"It's females without fawns and even young males and there's no natural reason they should be doing that," said Johnston. Rather, aggressiveness has become a learned behaviour. "I think they just think it's fun."
The deer have grown too accustomed to the townspeople and the tourists, who feed them popcorn, candy and sandwiches in exchange for close-up photographs. It was time for a change of tactics.
First, Johnston ordered a raft of new signs to warn people of the danger. A company in Calgary produced four neon-yellow triangles depicting a black stick figure cowering under the raised hoofs of an attacking deer. Three of the signs were promptly stolen. More are on order.
Enter Christine Jobe, who has been training, breeding and working border collies since 1994. She's camped in a trailer in the town. Every morning at 6:30 she takes a few of her dogs on a hazing run of the town, hoping to discourage the deer from fawning. The deer see the dogs and bolt.
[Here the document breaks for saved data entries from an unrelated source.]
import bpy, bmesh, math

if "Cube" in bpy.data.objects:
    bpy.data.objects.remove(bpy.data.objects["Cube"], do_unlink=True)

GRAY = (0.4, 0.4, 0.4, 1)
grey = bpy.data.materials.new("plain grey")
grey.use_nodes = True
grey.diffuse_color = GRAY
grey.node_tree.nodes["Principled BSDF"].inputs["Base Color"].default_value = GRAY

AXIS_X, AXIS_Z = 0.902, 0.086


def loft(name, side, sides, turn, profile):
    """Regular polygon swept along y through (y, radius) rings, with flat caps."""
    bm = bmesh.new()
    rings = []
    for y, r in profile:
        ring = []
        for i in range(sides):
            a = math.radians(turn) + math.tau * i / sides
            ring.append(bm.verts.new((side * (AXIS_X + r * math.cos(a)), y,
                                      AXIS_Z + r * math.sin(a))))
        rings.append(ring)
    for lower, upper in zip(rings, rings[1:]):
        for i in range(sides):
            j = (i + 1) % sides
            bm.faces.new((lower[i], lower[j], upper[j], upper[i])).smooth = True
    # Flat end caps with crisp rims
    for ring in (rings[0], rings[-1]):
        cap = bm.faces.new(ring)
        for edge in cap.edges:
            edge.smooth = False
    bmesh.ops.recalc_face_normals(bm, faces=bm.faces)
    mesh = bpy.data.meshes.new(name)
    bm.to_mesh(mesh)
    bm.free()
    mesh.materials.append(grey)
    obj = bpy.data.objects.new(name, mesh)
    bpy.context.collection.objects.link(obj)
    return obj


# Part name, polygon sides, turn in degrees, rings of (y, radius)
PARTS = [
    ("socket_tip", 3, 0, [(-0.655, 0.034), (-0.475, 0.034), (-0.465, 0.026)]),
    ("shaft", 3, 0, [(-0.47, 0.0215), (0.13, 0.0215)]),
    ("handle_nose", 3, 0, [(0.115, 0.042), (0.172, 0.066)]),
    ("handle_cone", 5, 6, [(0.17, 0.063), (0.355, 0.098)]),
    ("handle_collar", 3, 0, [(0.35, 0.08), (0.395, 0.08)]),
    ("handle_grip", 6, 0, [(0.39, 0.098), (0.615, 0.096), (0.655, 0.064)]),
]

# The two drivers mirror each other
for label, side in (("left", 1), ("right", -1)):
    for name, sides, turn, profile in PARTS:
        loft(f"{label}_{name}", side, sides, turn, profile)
Although only in its first week, the hazing seems to be working. The deer bolt by sun up. But they soon come back, forcing Jobe to conduct up to four sweeps of the town per day. The attacks don't tend to start until June — when a confluence of tourists, summering townspeople and mating ungulate hormones proves too heady to avoid conflict.
"I've watched people walking their dogs and they're acting scared. The deer can sense that. The deer know," she said. "It's noticeable, the changed behaviour. They do this little walk. It's stalking behaviour." Jonhston said the dogs were considered after she saw them successfully run elk out of Banff. The deer have yet to aim a hoof at the face of any of Jobe's collies.
Although most townspeople seem happy to see the deer get their comeuppance, shopkeeper and longtime resident Carol Cruickshank worries about disappointing visitors. "I really like seeing deer fawns born in the backyard and the tourists, of course, love them," she said. "I fear that if we chase them all out of town, the tourists will miss seeing them."
Even the most ardent supporter, however, acknowledges the deer are becoming a problem. "I've been chased many, many times," she said. "Yeah, it's pretty scary when it happens to you, especially when you have a child. The dogs, you can't let them off their leash, but I think it's part of being in the town."
I bet these deer had helicopter parents. "Oh honey, of course no one minds if you kick that human in the head. You just do whatever makes you happy and Mommy will make sure no one interferes. Because rules don't apply to MY precious fawn!!"